DATA PROVIDED »
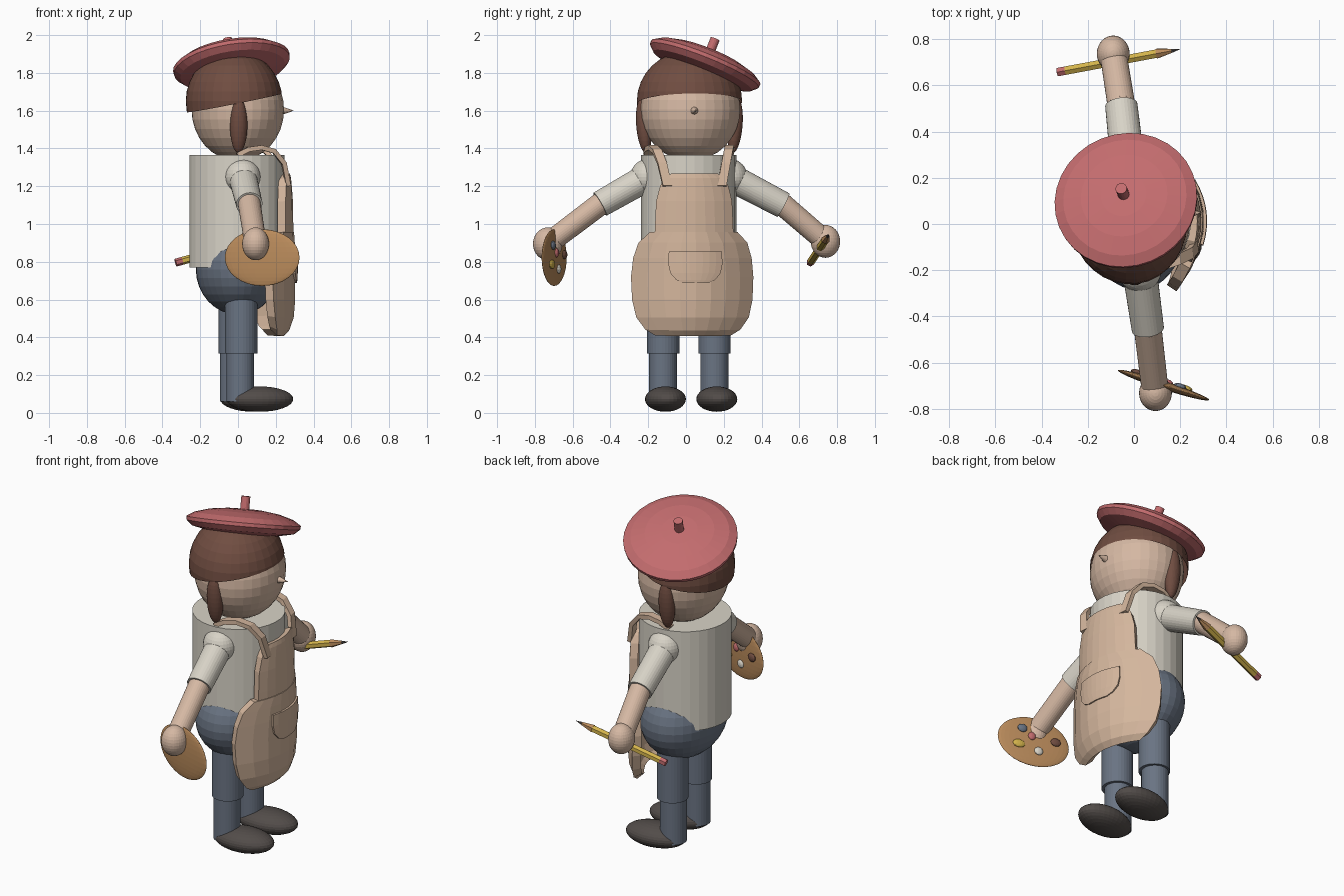
import bpy, bmesh
from math import radians, sin, cos, tau
from mathutils import Matrix, Vector

cube = bpy.data.objects.get("Cube")
if cube:
    bpy.data.objects.remove(cube, do_unlink=True)


def material(name, *srgb):
    lin = [((c / 255 + 0.055) / 1.055) ** 2.4 for c in srgb] + [1]
    m = bpy.data.materials.new(name)
    m.use_nodes = True
    m.diffuse_color = lin
    m.node_tree.nodes["Principled BSDF"].inputs["Base Color"].default_value = lin
    return m


SKIN = material("skin", 213, 184, 163)
CANVAS = material("apron canvas", 212, 182, 157)
SHIRT = material("shirt cream", 216, 211, 199)
BLUE = material("trouser blue", 106, 116, 131)
DARK = material("shoe charcoal", 82, 76, 73)
BROWN = material("hair brown", 112, 77, 65)
RED = material("beret red", 195, 108, 110)
WOOD = material("palette wood", 187, 140, 92)
YELLOW = material("pencil yellow", 212, 180, 76)

# The body faces +x, turned slightly about the vertical axis
BODY = Matrix.Translation((0, 0.015, 0)) @ Matrix.Rotation(radians(7), 4, "Z")
WORLD = Matrix.Identity(4)


def finish(name, bm, mats, frame=WORLD):
    bmesh.ops.transform(bm, matrix=frame, verts=bm.verts)
    bmesh.ops.recalc_face_normals(bm, faces=bm.faces)
    mesh = bpy.data.meshes.new(name)
    bm.to_mesh(mesh)
    bm.free()
    for m in mats:
        mesh.materials.append(m)
    ob = bpy.data.objects.new(name, mesh)
    bpy.context.collection.objects.link(ob)
    return ob


def ball(name, mat, centre, size, frame=BODY, turn=WORLD, seg=32, cut=None):
    bm = bmesh.new()
    bmesh.ops.create_uvsphere(bm, u_segments=seg, v_segments=seg // 2, radius=1)
    m = Matrix.Translation(centre) @ turn @ Matrix.Diagonal((*size, 1))
    bmesh.ops.transform(bm, matrix=m, verts=bm.verts)
    if cut:
        geom = bm.verts[:] + bm.edges[:] + bm.faces[:]
        bmesh.ops.bisect_plane(bm, geom=geom, plane_co=cut[0], plane_no=cut[1], clear_inner=True)
    return finish(name, bm, [mat], frame)


def rod(name, mat, a, b, r1, r2=None, frame=BODY, seg=32):
    a, b = Vector(a), Vector(b)
    bm = bmesh.new()
    bmesh.ops.create_cone(bm, cap_ends=True, segments=seg, radius1=r1,
                          radius2=r1 if r2 is None else r2, depth=(b - a).length)
    turn = (b - a).to_track_quat("Z", "Y").to_matrix().to_4x4()
    bmesh.ops.transform(bm, matrix=Matrix.Translation((a + b) / 2) @ turn, verts=bm.verts)
    return finish(name, bm, [mat], frame)


def sheet(name, mat, rows, thick):
    """Skin rows of points into a thick cloth sheet."""
    bm = bmesh.new()
    grid = [[bm.verts.new(p) for p in row] for row in rows]
    for lo, hi in zip(grid, grid[1:]):
        for i in range(len(lo) - 1):
            bm.faces.new((lo[i], lo[i + 1], hi[i + 1], hi[i]))
    ob = finish(name, bm, [mat], BODY)
    mod = ob.modifiers.new("thickness", "SOLIDIFY")
    mod.thickness, mod.offset = thick, 0
    return ob


def wrapped(rows, n=8):
    """Rows of (height, half width, front x), bent back round the body."""
    ys = [i / n * 2 - 1 for i in range(n + 1)]
    return [[(x - 1.6 * (t * w) ** 2, t * w, z) for t in ys] for z, w, x in rows]


# Legs and shoes
for s, side in ((1, "left"), (-1, "right")):
    y = s * 0.137
    ball(side + "_shoe", DARK, (0.1, y, 0.073), (0.178, 0.107, 0.067))
    rod(side + "_lower_leg", BLUE, (-0.005, y, 0.06), (-0.005, y, 0.34), 0.074)
    rod(side + "_upper_leg", BLUE, (0, y, 0.315), (0, y, 0.68), 0.086)

# Trousers and torso
ball("trouser_seat", BLUE, (0, 0, 0.76), (0.222, 0.302, 0.24))
rod("torso", SHIRT, (-0.005, 0, 0.77), (-0.005, 0, 1.365), 0.253)

# Head
ball("head", SKIN, (0, 0.008, 1.605), (0.245, 0.265, 0.27))
rod("nose", SKIN, (0.235, 0, 1.6), (0.298, 0, 1.6), 0.022, 0, seg=16)
ball("hair", BROWN, (-0.02, 0.006, 1.65), (0.256, 0.28, 0.268),
     cut=((0, 0, 1.645), (-0.2, 0, 1)))
for s, side in ((1, "left"), (-1, "right")):
    ball(side + "_side_lock", BROWN, (-0.025, 0.006 + s * 0.243, 1.52), (0.046, 0.04, 0.145),
         turn=Matrix.Rotation(radians(-5 * s), 4, "X"))

# Beret: a turned profile, tilted to one side
up = Vector((-0.15, 0.37, 0.92)).normalized()
tilt = Matrix.Translation((-0.037, 0.108, 1.865)) @ up.to_track_quat("Z", "Y").to_matrix().to_4x4()
profile = [(0.001, 0.055), (0.1, 0.052), (0.19, 0.04), (0.27, 0.017), (0.312, -0.01),
           (0.31, -0.03), (0.28, -0.058), (0.2, -0.075), (0.001, -0.08)]
bm = bmesh.new()
pts = [bm.verts.new((r, 0, z)) for r, z in profile]
edges = [bm.edges.new(p) for p in zip(pts, pts[1:])]
bmesh.ops.spin(bm, geom=pts + edges, cent=(0, 0, 0), axis=(0, 0, 1), angle=tau, steps=32)
bmesh.ops.remove_doubles(bm, verts=bm.verts, dist=0.003)
finish("beret", bm, [RED], tilt)
rod("beret_stalk", RED, (0, 0, 0.03), (0, 0, 0.125), 0.025, frame=tilt, seg=16)

# Apron with pocket and shoulder straps
sheet("apron_skirt", CANVAS, wrapped([
    (0.425, 0.19, 0.225), (0.45, 0.24, 0.25), (0.51, 0.285, 0.272), (0.6, 0.305, 0.28),
    (0.72, 0.31, 0.28), (0.82, 0.3, 0.28), (0.9, 0.275, 0.277), (0.955, 0.22, 0.272)]), 0.05)
sheet("apron_bib", CANVAS, wrapped([
    (0.93, 0.2, 0.27), (1.0, 0.197, 0.27), (1.12, 0.192, 0.268), (1.2, 0.172, 0.262),
    (1.24, 0.15, 0.258), (1.262, 0.115, 0.252)]), 0.045)
sheet("apron_pocket", CANVAS, wrapped([
    (0.69, 0.065, 0.3), (0.705, 0.1, 0.302), (0.74, 0.13, 0.304), (0.79, 0.14, 0.304),
    (0.855, 0.137, 0.302)]), 0.025)
path = [(-0.03, 0.215, 1.365), (0.03, 0.215, 1.395), (0.1, 0.205, 1.405), (0.17, 0.19, 1.385),
        (0.225, 0.17, 1.32), (0.25, 0.145, 1.2)]
for s, side in ((1, "left"), (-1, "right")):
    sheet(side + "_apron_strap", CANVAS,
          [[(x, s * (y - 0.024), z), (x, s * (y + 0.024), z)] for x, y, z in path], 0.025)

# Arms
for name, shoulder, elbow, hand in (
        ("left", (-0.024, 0.23, 1.25), (-0.055, 0.515, 1.1), (-0.09, 0.738, 0.908)),
        ("right", (0.024, -0.2, 1.25), (0.06, -0.455, 1.105), (0.093, -0.732, 0.895))):
    ball(name + "_shoulder", SHIRT, shoulder, (0.095,) * 3, WORLD)
    rod(name + "_sleeve", SHIRT, shoulder, elbow, 0.075, 0.07, WORLD)
    ball(name + "_elbow", SKIN, elbow, (0.06,) * 3, WORLD)
    rod(name + "_forearm", SKIN, elbow, hand, 0.06, 0.058, WORLD)
    ball(name + "_hand", SKIN, hand, (0.071, 0.078, 0.087), WORLD)

# Palette with dabs of paint on its inner face
board = Matrix.Translation((0.128, -0.698, 0.822)) @ Matrix.Rotation(radians(-18), 4, "Z")
ball("palette", WOOD, (0, 0, 0), (0.208, 0.018, 0.15), board)
for name, mat, u, v, w in (
        ("blue_dab", BLUE, 0.07, 0.065, 0.028), ("red_dab", RED, 0.015, 0.025, 0.022),
        ("yellow_dab", YELLOW, 0.09, -0.035, 0.036), ("white_dab", SHIRT, -0.025, -0.06, 0.025),
        ("brown_dab", BROWN, -0.125, 0.015, 0.03)):
    ball(name, mat, (u, 0.017, v), (w, 0.013, 0.024), board, seg=16)

# Pencil, from eraser to point
tail, tip = Vector((-0.33, 0.658, 0.795)), Vector((0.2, 0.757, 0.945))
for name, mat, t0, t1, r0, r1 in (
        ("pencil_eraser", RED, 0, 0.065, 0.021, 0.021),
        ("pencil_barrel", YELLOW, 0.065, 0.81, 0.021, 0.021),
        ("pencil_wood", WOOD, 0.81, 0.93, 0.024, 0.01),
        ("pencil_lead", DARK, 0.93, 1, 0.01, 0)):
    rod(name, mat, tail.lerp(tip, t0), tail.lerp(tip, t1), r0, r1, WORLD, 6)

PROBLEM DESCRIPTION » Each line of the material above that includes the word "side" counts once; give the total number alone.

TASK ANSWER » 9